28.09.2009
Thank You, Ivar

It was 2006 in Algiers and I was meeting with a small group of parents of children with autism, prior to a larger lecture on applied behavior analysis (ABA) and autism. I struggled, unsuccessfully, to understand the parents' questions in French, but one word was clear: "Lovaas." These parents knew his work and shared the hope it gave them. This situation was to be repeated, for me, in several other languages, including Chinese, Romanian, Portuguese, German, and Arabic. Parents around the world knew that Dr.
Lovaas was their starting point and ABA was what they wanted for their children.

Starting with his 1987 paper (Lovaas, 1987) and the subsequent popularization by Catherine Maurice (1993), parents came to know that if you started early, intervened intensively, and used ABA, there was hope to regain their lost child. This was a remarkable promise because before Lovaas, there was little other than despair. In my 40 years in the field, nothing has been as moving to me as a tearful parent saying, "I have my child back," after intensive ABA therapy.

Lovaas was not the first to use ABA with children with autism. But, where others worked on a few response classes, he worked on the entire behavior repertoire. However, his early work in the 1960s produced tremendous behavioral gains, which were only to be lost when intensive intervention ended. But, to his great credit, he persisted until he was able to delineate the conditions under which these immense gains would be maintained. He was able to show in his 1987 paper that some children could achieve normal functioning and advance with their same-age peers when the intense intervention with ABA was begun at a very early age and continued until a high level of functioning was attained.

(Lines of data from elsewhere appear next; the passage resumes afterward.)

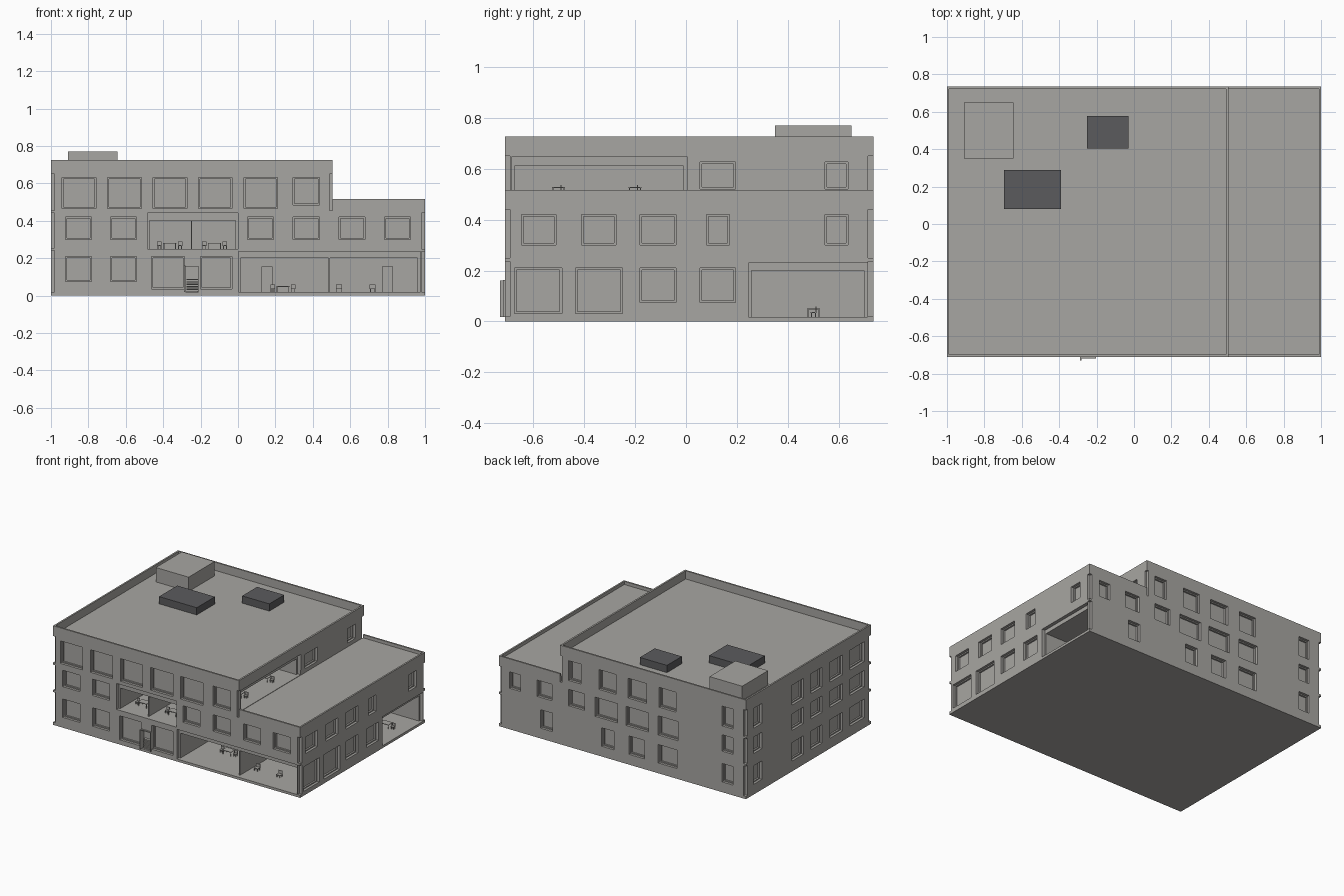
import bpy, bmesh
from mathutils import Vector

if "Cube" in bpy.data.objects:
    bpy.data.objects.remove(bpy.data.objects["Cube"], do_unlink=True)


def material(name, rgb):
    m = bpy.data.materials.new(name)
    m.use_nodes = True
    m.diffuse_color = (*rgb, 1)
    m.node_tree.nodes["Principled BSDF"].inputs["Base Color"].default_value = (*rgb, 1)
    return m


GREY = material("warm grey", (0.39, 0.38, 0.36))
DARK = material("dark grey", (0.105, 0.105, 0.11))


def add_box(bm, x0, x1, y0, y1, z0, z1):
    lo, hi = Vector((x0, y0, z0)), Vector((x1, y1, z1))
    for v in bmesh.ops.create_cube(bm, size=1)["verts"]:
        v.co = (lo + hi) / 2 + v.co * (hi - lo)


def finish(name, bm, mat):
    bmesh.ops.recalc_face_normals(bm, faces=bm.faces)
    mesh = bpy.data.meshes.new(name)
    bm.to_mesh(mesh)
    bm.free()
    mesh.materials.append(mat)
    ob = bpy.data.objects.new(name, mesh)
    bpy.context.collection.objects.link(ob)
    return ob


def boxes(name, mat, items):
    bm = bmesh.new()
    for it in items:
        add_box(bm, *it)
    return finish(name, bm, mat)


# Overall extents: facades and the step between tall block and low wing
FRONT, BACK, LEFT, RIGHT, STEP = -0.71, 0.735, -1, 1, 0.505


def on_wall(wall, a0, a1, z0, z1, d0, d1):
    """Box on a wall: a runs along it, d is depth inward."""
    axis, pos, inward = {"front": ("y", FRONT, 1), "back": ("y", BACK, -1), "left": ("x", LEFT, 1),
                         "right": ("x", RIGHT, -1), "step": ("x", STEP, -1)}[wall]
    n = sorted((pos + inward * d0, pos + inward * d1))
    return (a0, a1, *n, z0, z1) if axis == "y" else (*n, a0, a1, z0, z1)


# Windows: wall, sill, head, (centre, width) pairs
low, mid, top = (0.075, 0.21), (0.3, 0.42), (0.485, 0.63)
rows = [
    ("front", 0.465, 0.63, [(-0.85 + 0.243 * i, 0.18) for i in range(5)]),
    ("front", *top, [(0.365, 0.14)]),
    ("front", *mid, [(c, 0.14) for c in (-0.852, -0.612, 0.12, 0.365, 0.61, 0.852)]),
    ("front", *low, [(-0.852, 0.14), (-0.612, 0.14)]),
    ("front", 0.035, 0.21, [(-0.374, 0.175), (-0.116, 0.17)]),
    ("right", 0.032, 0.21, [(-0.58, 0.185), (-0.342, 0.185)]),
    ("right", *low, [(-0.11, 0.14), (0.125, 0.14)]),
    ("right", *mid, [(-0.578, 0.135), (-0.342, 0.135), (-0.11, 0.14), (0.125, 0.09), (0.59, 0.09)]),
    ("step", 0.52, 0.625, [(0.125, 0.14), (0.59, 0.09)]),
    ("back", *top, [(0.385, 0.1), (0.12, 0.14), (-0.12, 0.15), (-0.365, 0.14), (-0.852, 0.09)]),
    ("back", 0.28, 0.42, [(0.13, 0.18), (-0.12, 0.18), (-0.37, 0.16)]),
    ("back", *mid, [(0.87, 0.09), (0.63, 0.12), (0.37, 0.13), (-0.852, 0.09)]),
    ("back", *low, [(0.615, 0.1), (0.12, 0.1), (-0.115, 0.125), (-0.365, 0.15), (-0.852, 0.09)]),
]
for z0, z1 in (low, mid, top):
    rows.append(("left", z0, z1, [(0.6, 0.1), (0.135, 0.13), (-0.08, 0.13), (-0.31, 0.145), (-0.55, 0.165)]))
windows = [(w, c - s / 2, c + s / 2, z0, z1) for w, z0, z1, cs in rows for c, s in cs]

# Large open bays: wall, along, height, header height, room depth
bays = [("front", 0.002, 0.975, 0.018, 0.235, 0.2, 0.42),
        ("front", -0.485, 0, 0.25, 0.44, 0.4, 0.3),
        ("right", 0.245, 0.712, 0.018, 0.23, 0.2, 0.42),
        ("step", -0.685, 0.005, 0.495, 0.645, 0.61, 0.38)]

# Shell: stepped profile pushed from front to back
bm = bmesh.new()
outline = [(LEFT, 0), (RIGHT, 0), (RIGHT, 0.515), (STEP, 0.515), (STEP, 0.725), (LEFT, 0.725)]
face = bm.faces.new([bm.verts.new((x, FRONT, z)) for x, z in outline])
ext = bmesh.ops.extrude_face_region(bm, geom=[face])["geom"]
for v in ext:
    if isinstance(v, bmesh.types.BMVert):
        v.co.y = BACK
shell = finish("building_shell", bm, GREY)

# Shallow cuts: windows, bay surrounds, door niche and corner notches
shallow = [on_wall(*w, -0.01, 0.03) for w in windows]
shallow += [on_wall(w, a0, a1, z0, z1, -0.01, 0.025) for w, a0, a1, z0, z1, h, d in bays]
shallow.append(on_wall("front", -0.283, -0.207, 0.018, 0.16, -0.01, 0.03))
n = 0.02
for y in (FRONT, BACK):
    for x, levels in ((LEFT, ((0.02, 0.24), (0.255, 0.44), (0.455, 0.65))),
                      (RIGHT, ((0.02, 0.235), (0.25, 0.44))),
                      (STEP, ((0.455, 0.65),))):
        for z0, z1 in levels:
            w = 0.015 if x == STEP else n
            shallow.append((x - w, x + (0.001 if x == STEP else w), y - n, y + n, z0, z1))

# Deep cuts: rooms behind the bays and the sunken roofs
deep = [on_wall(w, a0 + 0.012, a1 - 0.014, z0, h, 0.01, d) for w, a0, a1, z0, z1, h, d in bays]
deep.append((-0.988, 0.492, FRONT + 0.012, BACK - 0.012, 0.665, 0.9))
roof_cut = [(0.504, 0.988, FRONT + 0.012, BACK - 0.012, 0.492, 0.51),
            (0.504, 0.988, FRONT + 0.012, BACK - 0.012, 0.505, 0.53)]

for name, items in (("shallow_cutter", shallow), ("room_cutter", deep), ("wing_roof_cutter", roof_cut)):
    cutter = boxes(name, GREY, items)
    mod = shell.modifiers.new(name, 'BOOLEAN')
    mod.operation, mod.solver, mod.object, mod.use_self = 'DIFFERENCE', 'EXACT', cutter, True
    cutter.hide_render = True
    cutter.hide_set(True)
    cutter.display_type = 'WIRE'

# Slim frames inside each window
frames, f = [], 0.008
for w, a0, a1, z0, z1 in windows:
    for r in ((a0, a1, z0, z0 + f), (a0, a1, z1 - f, z1),
              (a0, a0 + f, z0 + f, z1 - f), (a1 - f, a1, z0 + f, z1 - f)):
        frames.append(on_wall(w, *r, 0.018, 0.031))
boxes("window_frames", GREY, frames)

# Entrance: posts, open leaf and slatted lower panel
entrance = [(-0.288, -0.282, -0.73, FRONT, 0.018, 0.16), (-0.21, -0.204, FRONT - 0.008, FRONT, 0.018, 0.16),
            (-0.288, -0.204, FRONT - 0.008, FRONT, 0.155, 0.162)]
entrance += [(-0.275, -0.215, FRONT + 0.01, FRONT + 0.03, z, z + 0.005)
             for z in (0.02 + 0.009 * i for i in range(8))]
boxes("entrance_door", GREY, entrance)

# Roof equipment
boxes("stair_head", GREY, [(-0.91, -0.645, 0.35, 0.65, 0.66, 0.77)])
boxes("roof_units", DARK, [(-0.695, -0.39, 0.08, 0.29, 0.66, 0.718), (-0.25, -0.03, 0.405, 0.577, 0.66, 0.718)])

# Partitions and doors inside the open rooms
boxes("partitions", GREY, [(0.485, 0.492, -0.68, -0.28, 0.018, 0.2), (-0.252, -0.246, -0.68, -0.4, 0.25, 0.4)])
doors = [(x, x + 0.06, -0.418, -0.408, 0.25, 0.385) for x in (-0.37, -0.18)]
doors += [(x, x + 0.06, -0.3, -0.288, 0.018, 0.155) for x in (0.125, 0.77)]
boxes("inner_doors", GREY, doors)


# Furniture: tables and chairs on thin legs
def seat(x, y, z, w, d, h, back=0):
    t = 0.004
    out = [(x - w, x + w, y - d, y + d, z + h - t, z + h)]
    for sx in (-1, 1):
        for sy in (-1, 1):
            cx, cy = x + sx * (w - t), y + sy * (d - t)
            out.append((cx - t / 2, cx + t / 2, cy - t / 2, cy + t / 2, z, z + h))
    if back:
        out.append((x - w, x + w, y + d - t, y + d, z + h, z + h + back))
    return out


furniture = []
for x, y, z in ((0.24, -0.45, 0.018), (0.85, 0.5, 0.018), (-0.365, -0.56, 0.25), (-0.125, -0.56, 0.25),
                (0.36, -0.5, 0.495), (0.36, -0.2, 0.495)):
    furniture += seat(x, y, z, 0.035, 0.025, 0.032)
    for dx in (-0.055, 0.055):
        furniture += seat(x + dx, y, z, 0.012, 0.012, 0.02, 0.02)
for x in (0.54, 0.72):
    furniture += seat(x, -0.55, 0.018, 0.016, 0.016, 0.02, 0.022)
boxes("furniture", GREY, furniture)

Besides this remarkable achievement, Lovaas should be credited with publishing in a mainstream clinical psychology journal. To do so, it was necessary to use a group design and use dependent variables, which behaviorists are not inclined to employ. Without having done so, however, it is unlikely that other fields would have paid much attention to his results. Although nonbehavioral critics still found many faults with his study, he presented the data in a form that did not allow them to raise the issue of single-subject design.

Lovaas was generous with the knowledge he had acquired. Shortly after his 1987 paper appeared, my business partner Brenda Terzich and I met with him at UCLA and he explained his methods and even sent one of his graduate students, Annette Groen, to teach us the parameters of his discrete trial methodology. Many of us in the ABA service-delivery field make use of other ABA technologies, such as PECS (Frost & Bondy, 2002), Tag Teaching (Pryor, 2009), programmed generalization procedures (Terzich, 2009), and the like. However, our starting point continues to be discrete trials methodology as developed by Lovaas.

Lovaas's work and the continuing increase in the frequency of the autism diagnosis have been the impetus for a growing ABA industry. In California alone, there must be close to 100 companies that claim to be doing ABA with children with autism. Some employ only a few ,and some have as many as 500. Some are direct replications of the Lovaas methodology, some are doing poor imitations of his work, and some are integrating other ABA methods with his work. But clearly, the Lovaas methodology is the starting point.

The development of this industry has been correlated with the creation of the Behavior Analysis Certification Board (BACB) by Jerry Shook and others. This Board has created two certificates, the Board Certified Behavior Analyst (BCBA) and the Board Certified Assistant Behavior Analyst (BCaBA). Although their status is in flux at the moment, the strong impetus is for funding agencies to recognize this certification as the basis for supporting programs supervised by the holder of the certification. The Board has created a curriculum and an examination, both of which must be taken and passed by an individual to become certified. Both not only contain ABA issues but also clearly require familiarity with behavior analysis as well as radical behaviorism. Currently there are more than 171 universities offering the curriculum (25 outside the United States) and more than, 8,000 persons holding the certification (250 outside the United States; Shook, 2010, personal communication). Our field is being accepted and sought, here and internationally. Parents and other professionals view our field with a respect and recognition that was not extant 25 years ago.

With the immensity of this development, it is easy to lose track of where this growth began. I would argue it began with Lovaas. Without his work there would have been nothing for Catherine Maurice to popularize, no intense demand for persons to apply ABA to children with autism, and certainly less demand for an independent certification process. And, I believe, there would ultimately have been less appreciation and acceptance of our field.

For all this I would like to say, on behalf of the behavioral community,
thank you, Ivar.
References
Frost , L., & Bondy, A. (2002). The Picture Exchange Communication System. Newark, NJ: Pyramid Educational Products.
Lovaas , I. (1987). Behavioral treatment and normal educational and intellectual functioning in young autistic children. Journal of Consulting and Clinical Psychology, 55, 3-9
Maurice , C. (1993). Let me hear your voice: A family's triumph over autism. New York: Fawcett.
Pryor, K. (2009). Reaching the animal mind. New York: Scribner.
Ter zich , B. (1999). Generalization within early intervention programs for children with autism: A conceptual synthesis. Paper presented at the annual meeting of the Association for Behavior Analysis, Chicago.